The state has documented a 32 percent drop in the rate of Alaska children born with fetal alcohol syndrome. A state health official is attributing the decline largely to programs started under a multi-year, $29 million grant former U.S. Sen. Ted Stevens obtained in a 2000 congressional earmark.
The state used the money for both prevention and treatment of fetal alcohol syndrome, which occurs if a mother drinks during pregnancy. The state launched a multi-media campaign to educate people, and set up teams around the state to work with fetal alcohol kids.
"It did turn the corner," Diane Casto, a manager in the state Division of Behavioral Health, said of the Stevens money. "What we know about prevention ... you need to get the message out strongly, consistently, over and over again. It gave a good kick-start."
Fetal alcohol syndrome results in mental retardation, delayed physical growth and distinct facial features such as small eyes. Some children do not develop the full syndrome, but suffer from one or more elements of it, and are said to have fetal alcohol spectrum disorders.
Children are diagnosed by age six. The findings the state published this week cover those born between 1996 and 2002, and diagnosed by 2008. During that time, the rate of FAS births dropped from about 20 per 10,000 births in Alaska to 13.5. The trendline shows a steady decline through the years.

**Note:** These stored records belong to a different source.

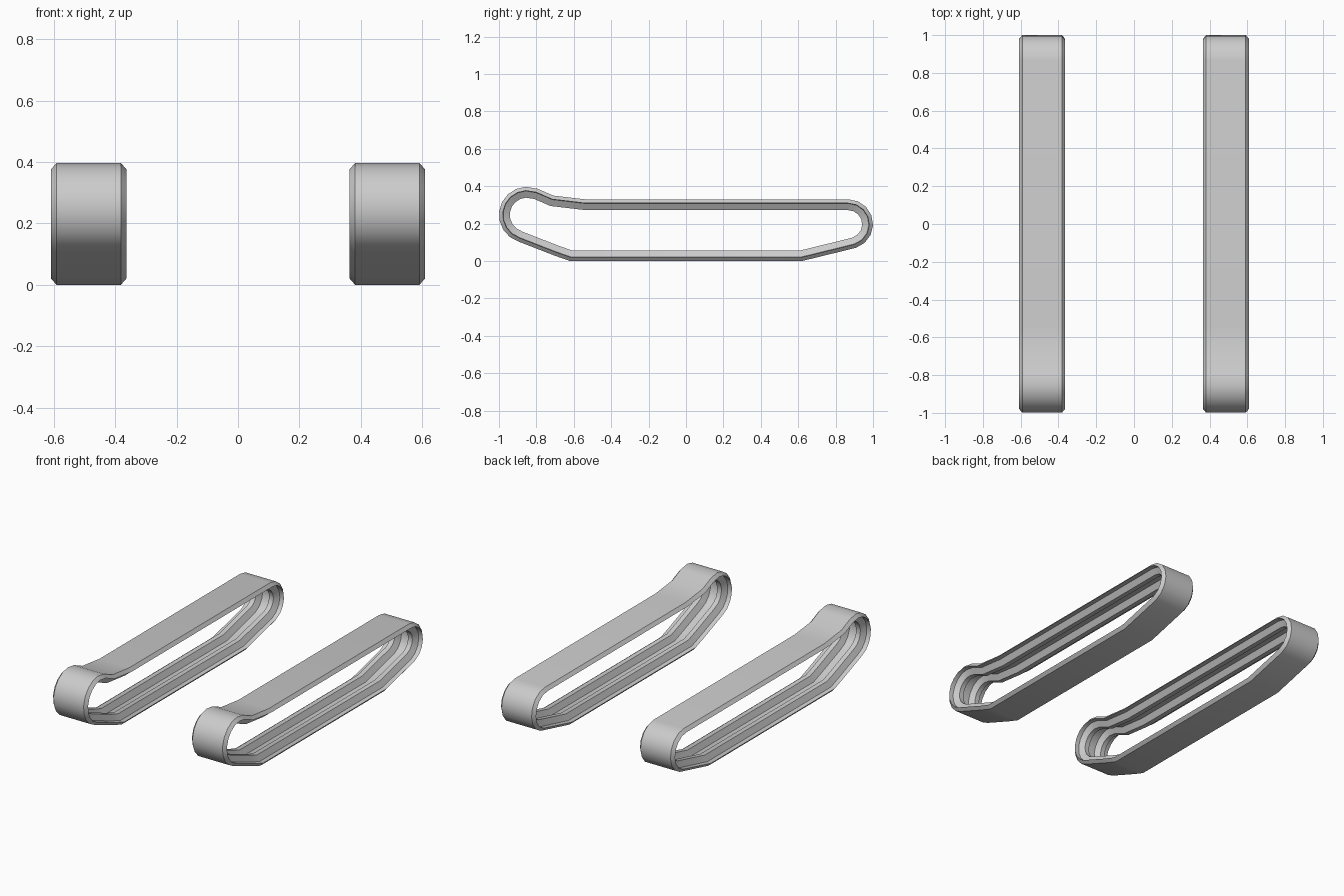
import bpy, bmesh, math
from mathutils import Vector

if "Cube" in bpy.data.objects:
    bpy.data.objects.remove(bpy.data.objects["Cube"])


def arc(cy, cz, r, start, end, n):
    """Points (y, z) on an arc, angles in degrees."""
    out = []
    for i in range(n + 1):
        a = math.radians(start + (end - start) * i / n)
        out.append(Vector((cy + r * math.cos(a), cz + r * math.sin(a))))
    return out


# side outline of the belt, counter-clockwise seen from +x
path = [Vector(p) for p in ((-0.70, 0.028), (-0.62, 0.0), (0.62, 0.0))]
path += arc(0.867, 0.197, 0.133, -72, 90, 7)
path += [Vector(p) for p in ((-0.54, 0.33), (-0.71, 0.35), (-0.795, 0.387))]
path += arc(-0.85, 0.247, 0.15, 93, 252, 8)

# belt cross-section (x across, depth inward): chamfered outside, two inner guide ridges
half = [(0.105, 0.0), (0.1225, 0.02), (0.095, 0.022), (0.075, 0.057),
        (0.045, 0.057), (0.025, 0.022)]
section = half + [(-x, d) for x, d in reversed(half)]


def inward_mitres(pts):
    out = []
    for i, p in enumerate(pts):
        a = (p - pts[i - 1]).normalized()
        b = (pts[(i + 1) % len(pts)] - p).normalized()
        na, nb = Vector((-a.y, a.x)), Vector((-b.y, b.x))
        m = (na + nb).normalized()
        out.append(m / m.dot(na))
    return out


def sweep_belt(name, cx):
    bm = bmesh.new()
    rings = [[bm.verts.new((cx + x, p.x + m.x * d, p.y + m.y * d)) for x, d in section]
             for p, m in zip(path, inward_mitres(path))]
    n = len(section)
    for i, ring in enumerate(rings):
        nxt = rings[(i + 1) % len(rings)]
        for j in range(n):
            k = (j + 1) % n
            bm.faces.new((ring[j], ring[k], nxt[k], nxt[j]))
    bmesh.ops.recalc_face_normals(bm, faces=bm.faces)
    mesh = bpy.data.meshes.new(name)
    bm.to_mesh(mesh)
    bm.free()
    obj = bpy.data.objects.new(name, mesh)
    bpy.context.collection.objects.link(obj)
    bpy.ops.object.select_all(action='DESELECT')
    obj.select_set(True)
    bpy.context.view_layer.objects.active = obj
    bpy.ops.object.shade_smooth_by_angle(angle=math.radians(30))


# left and right crawler belts
for name, side in (("left_track_belt", -1), ("right_track_belt", 1)):
    sweep_belt(name, side * 0.4865)
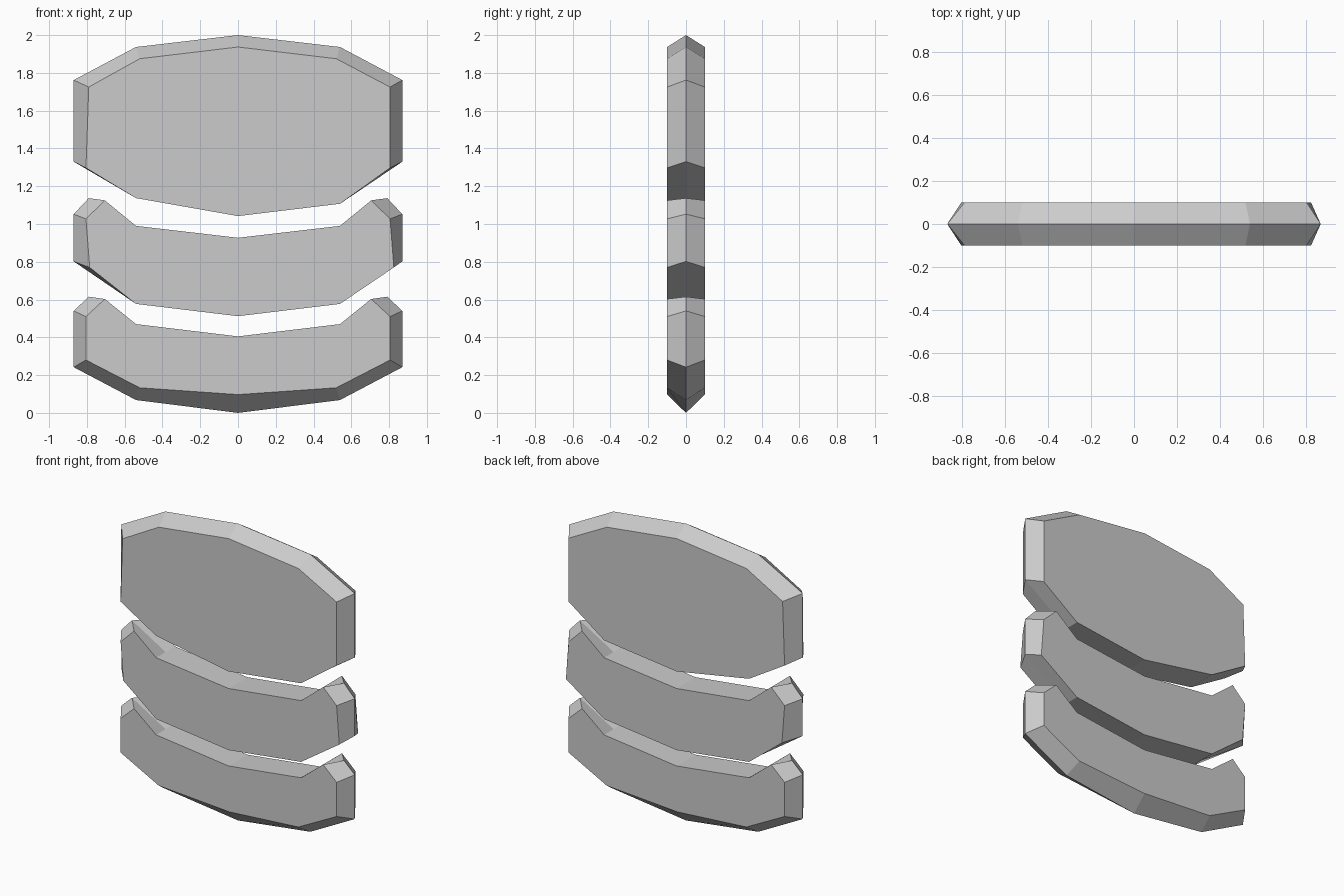
import bpy

if "Cube" in bpy.data.objects:
    bpy.data.objects.remove(bpy.data.objects["Cube"])

HALF_DEPTH = 0.1


def chamfered_slab(name, half, left_fix):
    """half: right-side profile, top centre to bottom centre, as
    (ridge x, ridge z, face x, face z). left_fix replaces mirrored points."""
    left = [left_fix.get(i, p) for i, p in enumerate(half)][1:-1]
    loop = half + [(-a, b, -c, d) for a, b, c, d in reversed(left)]
    n = len(loop)
    verts = [(c, -HALF_DEPTH, d) for a, b, c, d in loop]
    verts += [(a, 0, b) for a, b, c, d in loop]
    verts += [(c, HALF_DEPTH, d) for a, b, c, d in loop]
    # front and back caps, then the two bands meeting at the central ridge
    faces = [list(reversed(range(n))), list(range(2 * n, 3 * n))]
    for r in (0, n):
        for i in range(n):
            j = (i + 1) % n
            faces.append([r + i, r + j, r + n + j, r + n + i])
    mesh = bpy.data.meshes.new(name)
    mesh.from_pydata(verts, [], faces)
    mesh.update()
    # make the winding consistently outward
    import bmesh
    bm = bmesh.new()
    bm.from_mesh(mesh)
    bmesh.ops.recalc_face_normals(bm, faces=bm.faces)
    bm.to_mesh(mesh)
    bm.free()
    obj = bpy.data.objects.new(name, mesh)
    bpy.context.collection.objects.link(obj)
    return obj


# Upper plate: chamfered crown and sides, flat underside
chamfered_slab("upper_plate", [
    (0, 2.0, 0, 1.937), (0.54, 1.937, 0.52, 1.875),
    (0.87, 1.762, 0.805, 1.725), (0.87, 1.33, 0.805, 1.297),
    (0.54, 1.107, 0.54, 1.107), (0, 1.042, 0, 1.042)],
    {2: (0.87, 1.762, 0.79, 1.725), 4: (0.54, 1.137, 0.54, 1.137)})

# Middle band: flat top and bottom, upturned chamfered tips
chamfered_slab("middle_band", [
    (0, 0.927, 0, 0.927), (0.54, 0.99, 0.54, 0.99),
    (0.79, 1.137, 0.705, 1.125), (0.87, 1.052, 0.805, 1.027),
    (0.87, 0.802, 0.825, 0.77), (0.54, 0.577, 0.54, 0.577),
    (0, 0.512, 0, 0.512)],
    {4: (0.87, 0.802, 0.785, 0.77)})

# Lower band: upturned tips, chamfered underside
chamfered_slab("lower_band", [
    (0, 0.405, 0, 0.405), (0.54, 0.47, 0.54, 0.47),
    (0.79, 0.615, 0.705, 0.603), (0.87, 0.54, 0.805, 0.51),
    (0.87, 0.242, 0.805, 0.28), (0.54, 0.068, 0.52, 0.133),
    (0, 0.0, 0, 0.097)], {})
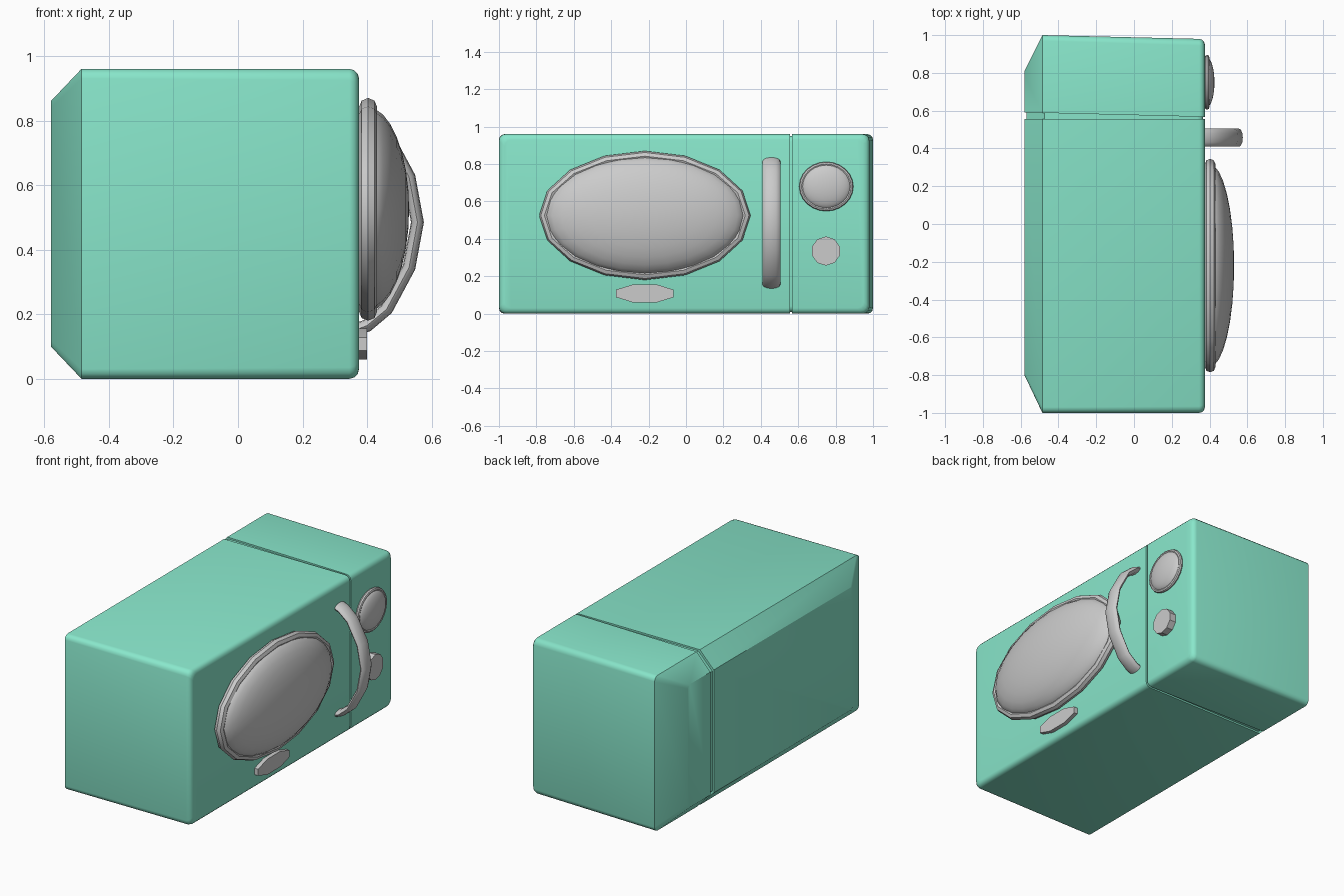
import bpy, bmesh
from math import pi, sin, cos
from mathutils import Vector, Matrix

if "Cube" in bpy.data.objects:
    bpy.data.objects.remove(bpy.data.objects["Cube"])

FRONT = 0.375  # x of the door plane
mint = bpy.data.materials.new("mint")
mint.diffuse_color = (0.25, 0.8, 0.6, 1)
mint.use_nodes = True
mint.node_tree.nodes["Principled BSDF"].inputs["Base Color"].default_value = mint.diffuse_color


def finish(name, bm, mat=None, angle=35):
    bmesh.ops.recalc_face_normals(bm, faces=bm.faces)
    me = bpy.data.meshes.new(name)
    bm.to_mesh(me)
    bm.free()
    ob = bpy.data.objects.new(name, me)
    bpy.context.collection.objects.link(ob)
    if mat:
        me.materials.append(mat)
    bpy.ops.object.select_all(action='DESELECT')
    ob.select_set(True)
    bpy.context.view_layer.objects.active = ob
    bpy.ops.object.shade_smooth_by_angle(angle=angle * pi / 180)
    return ob


def loft(rings, closed=False):
    bm = bmesh.new()
    rs = [[bm.verts.new(p) for p in r] for r in rings]
    n = len(rs[0])
    for a, b in zip(rs, rs[1:] + rs[:1] if closed else rs[1:]):
        for i in range(n):
            j = (i + 1) % n
            bm.faces.new((a[i], a[j], b[j], b[i]))
    if not closed:
        bm.faces.new(rs[0])
        bm.faces.new(rs[-1])
    return bm


def rounded_rect(x, y0, y1, z0, z1, r):
    pts = []
    corners = [(y1 - r, z1 - r), (y0 + r, z1 - r), (y0 + r, z0 + r), (y1 - r, z0 + r)]
    for k, (cy, cz) in enumerate(corners):
        for s in range(4):
            a = (k + s / 3) * pi / 2
            pts.append((x, cy + r * cos(a), cz + r * sin(a)))
    return pts


def casing(name, cuts, d=0.0):
    # lofted from the chamfered back to the rounded front, then cut across y
    rings = [(-0.58, -0.80, 0.81, 0.10, 0.86, 0.02),
             (-0.485, -1, 1, 0, 0.96, 0.03)]
    for k in range(4):
        a = k / 3 * pi / 2
        i = 0.03 * (1 - cos(a))
        rings.append((FRONT - 0.03 + 0.03 * sin(a), -1 + i, 0.98 - i, i, 0.96 - i, 0.035))
    bm = loft([rounded_rect(x + (d if x < 0 else -d), y0 + d, y1 - d, z0 + d, z1 - d, r)
               for x, y0, y1, z0, z1, r in rings])
    for co, no in cuts:
        res = bmesh.ops.bisect_plane(bm, geom=bm.verts[:] + bm.edges[:] + bm.faces[:],
                                     plane_co=co, plane_no=no, clear_outer=True)
        edges = [e for e in res["geom_cut"] if isinstance(e, bmesh.types.BMEdge)]
        bmesh.ops.contextual_create(bm, geom=edges)
    return finish(name, bm, mint)


# Casing: door side, control side, and a recessed core showing in the seam
slant = Vector((-0.025, -1, 0))
casing("door_body", [((0, 0.557, 0), (0, 1, 0))])
casing("control_body", [((FRONT, 0.567, 0), slant)])
casing("seam_core", [((0, 0.62, 0), (0, 1, 0)), ((0, 0.5, 0), (0, -1, 0))], 0.01)


def framed_dome(name, y, z, ry, rz, tube, height, n):
    # oval ring
    cx = FRONT + tube
    rings = []
    for i in range(n):
        a = 2 * pi * i / n
        rings.append([(cx + tube * sin(b), y + (ry - tube + tube * cos(b)) * cos(a),
                       z + (rz - tube + tube * cos(b)) * sin(a))
                      for b in [2 * pi * k / 8 for k in range(8)]])
    finish(name + "_ring", loft(rings, True))
    # bulging centre
    bm = bmesh.new()
    m = (Matrix.Translation((cx - 0.003, y, z))
         @ Matrix.Diagonal((height, ry - tube, rz - tube, 1)) @ Matrix.Rotation(pi / 2, 4, 'Y'))
    bmesh.ops.create_uvsphere(bm, u_segments=max(n, 24), v_segments=16, radius=1, matrix=m)
    bmesh.ops.bisect_plane(bm, geom=bm.verts[:] + bm.edges[:] + bm.faces[:],
                           plane_co=(FRONT - 0.01, 0, 0), plane_no=(-1, 0, 0), clear_outer=True)
    finish(name + "_dome", bm)


framed_dome("window", -0.22, 0.525, 0.565, 0.345, 0.028, 0.13, 16)
framed_dome("dial", 0.75, 0.68, 0.145, 0.132, 0.012, 0.042, 24)


def button(name, y, z, ry, rz, depth, n, turn):
    ring = [(y + ry * cos(2 * pi * i / n + turn), z + rz * sin(2 * pi * i / n + turn))
            for i in range(n)]
    finish(name, loft([[(x, *p) for p in ring] for x in (FRONT - 0.01, FRONT + depth)]))


button("small_knob", 0.748, 0.335, 0.078, 0.078, 0.043, 10, pi / 10)
button("door_button", -0.22, 0.108, 0.167, 0.052, 0.025, 8, pi / 8)

# Bowed handle with a flat oval section
half = [(0.36, 0.15), (0.40, 0.165), (0.46, 0.215), (0.53, 0.345)]
path = half + [(0.556, 0.485)] + [(x, 0.97 - z) for x, z in reversed(half)]
path = [Vector(p) for p in path]
rings = []
for i, p in enumerate(path):
    t = (path[min(i + 1, len(path) - 1)] - path[max(i - 1, 0)]).normalized()
    nrm = Vector((t.y, -t.x)) * 0.02
    rings.append([(p.x + nrm.x * cos(a), 0.457 + 0.048 * sin(a), p.y + nrm.y * cos(a))
                  for a in [2 * pi * k / 12 for k in range(12)]])
finish("handle", loft(rings))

The actual number of children born with fetal alcohol syndrome was 20 in 1996, and 13 in 2002, said Janine Schoellhorn, a state epidemiologist.
Many more children were born from 1996 to 2002 and reported to have the alcohol spectrum disorders -- an average of 180 per year, said Schoellhorn. However, in the most recent year studied, that declined to 130, she said.
Even changing the outcome for one child makes a difference, Casto said. The lifetime care for a person with fetal alcohol syndrome is estimated at $4 million, she said. "If we prevent one birth, we reduce the cost for our service delivery system, for developmental disability care."
The decline in the rate of fetal alcohol births was all due to a reduction in cases among Alaska Natives, Schoellhorn's report says. The rate of non-Native FAS births did not drop.
It's not clear why that's the case, she said.
Casto said she believes Alaska Native health organizations have strongly emphasized screening and intervention for pregnant women and women of child-bearing age.
"They have recognized it as a huge problem. They are making an active and forceful effort to intervene."
When spending the federal money, the state tried to build programs that could be sustained after the grant ended in 2006, Casto said.
In some measure, it achieved that, she said.
One goal was to change attitudes toward drinking during pregnancy by educating women, their friends and family, alcohol servers and medical providers about the threat of FAS. The state produced public service announcements, newspaper, radio and TV ads that some communities are still using, she said.
And attitudes have changed.
"At that time there were a lot of women who really didn't know it was not OK to drink during pregnancy," she said.
There were also some doctors would tell pregnant women it was OK to drink in moderation, she said.
But each person is affected differently by alcohol, and where some fetuses might not be harmed, others could, Casto said. "My belief and the belief of the state of Alaska is, why would you take a chance?"
Another goal with the federal grant was to establish diagnostic teams with members who could do psychology, speech, language and motor skills tests, for example, she said.
Ten such teams still exist around the state, including in Anchorage, Juneau, and the Bethel region, she said. They are supported by new annual state funding of nearly $600,000. There were more teams started under the grant, but the ones that folded never really took hold, Casto said.
The state administration is hoping to get an additional $500,000 for substance abuse treatment for pregnant women in the budget currently under debate in Juneau, Casto said.
Meantime, the state will continue to check the trend for fetal alcohol syndrome rates every year, said Schoellhorn.
Find Rosemary Shinohara online at adn.com/contact/rshinohara or call her at 257-4340.